[Start of section]

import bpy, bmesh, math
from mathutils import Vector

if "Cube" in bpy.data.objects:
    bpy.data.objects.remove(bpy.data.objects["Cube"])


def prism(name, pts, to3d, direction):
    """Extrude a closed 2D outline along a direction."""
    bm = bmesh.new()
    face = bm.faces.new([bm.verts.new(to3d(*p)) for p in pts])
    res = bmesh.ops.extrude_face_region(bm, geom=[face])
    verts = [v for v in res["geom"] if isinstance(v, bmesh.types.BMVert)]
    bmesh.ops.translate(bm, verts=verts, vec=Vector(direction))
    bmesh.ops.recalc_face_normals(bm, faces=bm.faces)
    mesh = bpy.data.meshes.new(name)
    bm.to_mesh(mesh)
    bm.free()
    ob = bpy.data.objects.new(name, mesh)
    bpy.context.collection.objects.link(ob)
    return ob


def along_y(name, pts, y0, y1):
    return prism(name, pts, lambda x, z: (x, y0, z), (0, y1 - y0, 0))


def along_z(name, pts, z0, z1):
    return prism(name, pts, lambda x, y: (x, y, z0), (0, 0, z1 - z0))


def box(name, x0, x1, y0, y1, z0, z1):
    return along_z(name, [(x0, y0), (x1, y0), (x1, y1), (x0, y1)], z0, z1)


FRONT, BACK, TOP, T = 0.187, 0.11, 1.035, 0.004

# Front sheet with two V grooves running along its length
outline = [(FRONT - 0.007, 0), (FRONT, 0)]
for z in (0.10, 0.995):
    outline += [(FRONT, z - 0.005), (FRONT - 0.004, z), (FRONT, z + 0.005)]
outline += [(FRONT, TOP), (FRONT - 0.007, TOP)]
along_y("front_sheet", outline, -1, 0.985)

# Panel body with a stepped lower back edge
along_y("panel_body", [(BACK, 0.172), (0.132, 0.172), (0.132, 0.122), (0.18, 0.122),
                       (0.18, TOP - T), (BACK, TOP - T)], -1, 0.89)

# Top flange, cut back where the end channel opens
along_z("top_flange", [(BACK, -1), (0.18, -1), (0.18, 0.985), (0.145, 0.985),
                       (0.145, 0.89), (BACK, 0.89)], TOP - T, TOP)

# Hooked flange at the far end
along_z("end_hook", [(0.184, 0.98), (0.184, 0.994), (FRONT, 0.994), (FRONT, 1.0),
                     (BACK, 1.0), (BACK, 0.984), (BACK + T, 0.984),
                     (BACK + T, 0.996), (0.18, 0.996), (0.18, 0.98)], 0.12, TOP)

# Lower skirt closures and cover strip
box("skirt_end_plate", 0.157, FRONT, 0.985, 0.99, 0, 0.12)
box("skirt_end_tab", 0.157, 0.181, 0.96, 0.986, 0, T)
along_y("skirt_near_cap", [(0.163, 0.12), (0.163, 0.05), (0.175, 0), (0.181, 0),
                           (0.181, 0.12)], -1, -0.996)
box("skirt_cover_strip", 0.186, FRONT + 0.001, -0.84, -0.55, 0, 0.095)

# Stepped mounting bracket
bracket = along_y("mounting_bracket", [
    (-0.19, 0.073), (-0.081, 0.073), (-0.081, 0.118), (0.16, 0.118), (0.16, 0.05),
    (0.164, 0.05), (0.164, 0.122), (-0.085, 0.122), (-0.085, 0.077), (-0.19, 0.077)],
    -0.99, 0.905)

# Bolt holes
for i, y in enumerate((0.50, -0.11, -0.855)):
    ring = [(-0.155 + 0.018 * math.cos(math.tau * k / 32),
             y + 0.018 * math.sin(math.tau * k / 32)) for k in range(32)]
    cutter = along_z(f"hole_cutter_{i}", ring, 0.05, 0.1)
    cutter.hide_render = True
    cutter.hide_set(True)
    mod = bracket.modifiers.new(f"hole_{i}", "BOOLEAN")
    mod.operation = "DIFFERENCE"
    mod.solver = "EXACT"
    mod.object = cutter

[End of section]

Your instructions
Count up every line above that has the word "objects" in it; answer with the number alone.

Exercise response
4